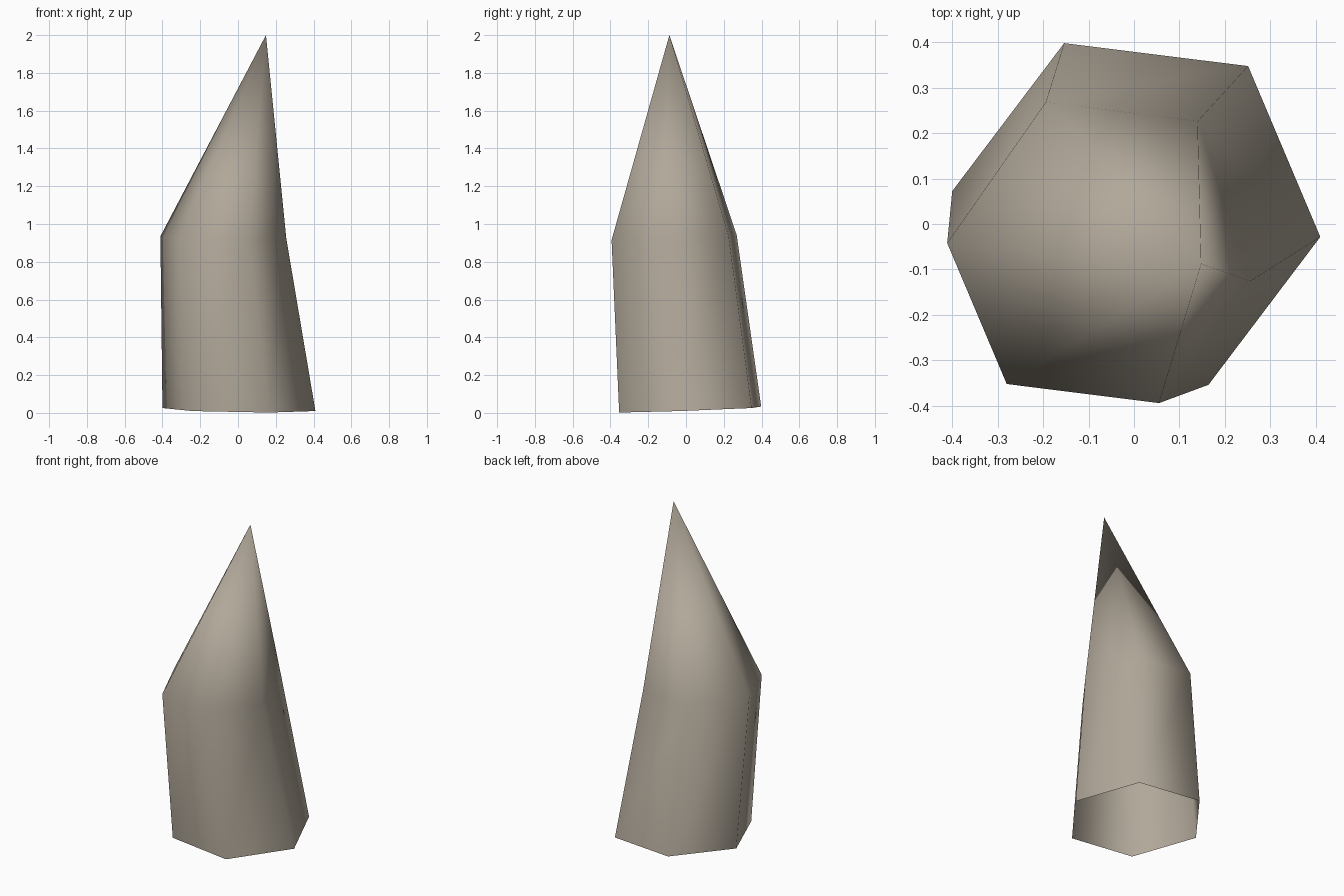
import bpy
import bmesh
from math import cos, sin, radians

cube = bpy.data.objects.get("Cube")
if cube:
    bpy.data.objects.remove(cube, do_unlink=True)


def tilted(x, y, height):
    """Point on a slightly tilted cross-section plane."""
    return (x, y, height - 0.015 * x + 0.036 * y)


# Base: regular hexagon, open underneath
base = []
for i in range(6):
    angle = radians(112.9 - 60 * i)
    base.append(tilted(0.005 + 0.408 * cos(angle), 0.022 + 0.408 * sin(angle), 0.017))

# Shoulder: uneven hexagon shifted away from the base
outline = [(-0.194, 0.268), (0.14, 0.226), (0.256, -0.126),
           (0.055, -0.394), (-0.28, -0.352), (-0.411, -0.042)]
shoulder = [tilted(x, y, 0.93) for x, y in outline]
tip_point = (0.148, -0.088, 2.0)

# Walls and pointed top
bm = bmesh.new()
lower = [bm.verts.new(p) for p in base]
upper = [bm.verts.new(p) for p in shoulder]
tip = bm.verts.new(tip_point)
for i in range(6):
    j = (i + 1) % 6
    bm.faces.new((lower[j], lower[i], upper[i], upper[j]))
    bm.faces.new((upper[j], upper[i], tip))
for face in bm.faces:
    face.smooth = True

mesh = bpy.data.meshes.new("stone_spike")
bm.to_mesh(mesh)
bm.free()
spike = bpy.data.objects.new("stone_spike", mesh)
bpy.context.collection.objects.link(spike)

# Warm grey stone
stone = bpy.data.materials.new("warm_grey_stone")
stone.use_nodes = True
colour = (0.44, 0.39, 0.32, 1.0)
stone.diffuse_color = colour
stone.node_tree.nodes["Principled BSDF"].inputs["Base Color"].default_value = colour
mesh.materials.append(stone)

** Problem requirements **
Every record above should be duplicated precisely, with the images removed.

** Answer space **
import bpy
import bmesh
from math import cos, sin, radians

cube = bpy.data.objects.get("Cube")
if cube:
    bpy.data.objects.remove(cube, do_unlink=True)


def tilted(x, y, height):
    """Point on a slightly tilted cross-section plane."""
    return (x, y, height - 0.015 * x + 0.036 * y)


# Base: regular hexagon, open underneath
base = []
for i in range(6):
    angle = radians(112.9 - 60 * i)
    base.append(tilted(0.005 + 0.408 * cos(angle), 0.022 + 0.408 * sin(angle), 0.017))

# Shoulder: uneven hexagon shifted away from the base
outline = [(-0.194, 0.268), (0.14, 0.226), (0.256, -0.126),
           (0.055, -0.394), (-0.28, -0.352), (-0.411, -0.042)]
shoulder = [tilted(x, y, 0.93) for x, y in outline]
tip_point = (0.148, -0.088, 2.0)

# Walls and pointed top
bm = bmesh.new()
lower = [bm.verts.new(p) for p in base]
upper = [bm.verts.new(p) for p in shoulder]
tip = bm.verts.new(tip_point)
for i in range(6):
    j = (i + 1) % 6
    bm.faces.new((lower[j], lower[i], upper[i], upper[j]))
    bm.faces.new((upper[j], upper[i], tip))
for face in bm.faces:
    face.smooth = True

mesh = bpy.data.meshes.new("stone_spike")
bm.to_mesh(mesh)
bm.free()
spike = bpy.data.objects.new("stone_spike", mesh)
bpy.context.collection.objects.link(spike)

# Warm grey stone
stone = bpy.data.materials.new("warm_grey_stone")
stone.use_nodes = True
colour = (0.44, 0.39, 0.32, 1.0)
stone.diffuse_color = colour
stone.node_tree.nodes["Principled BSDF"].inputs["Base Color"].default_value = colour
mesh.materials.append(stone)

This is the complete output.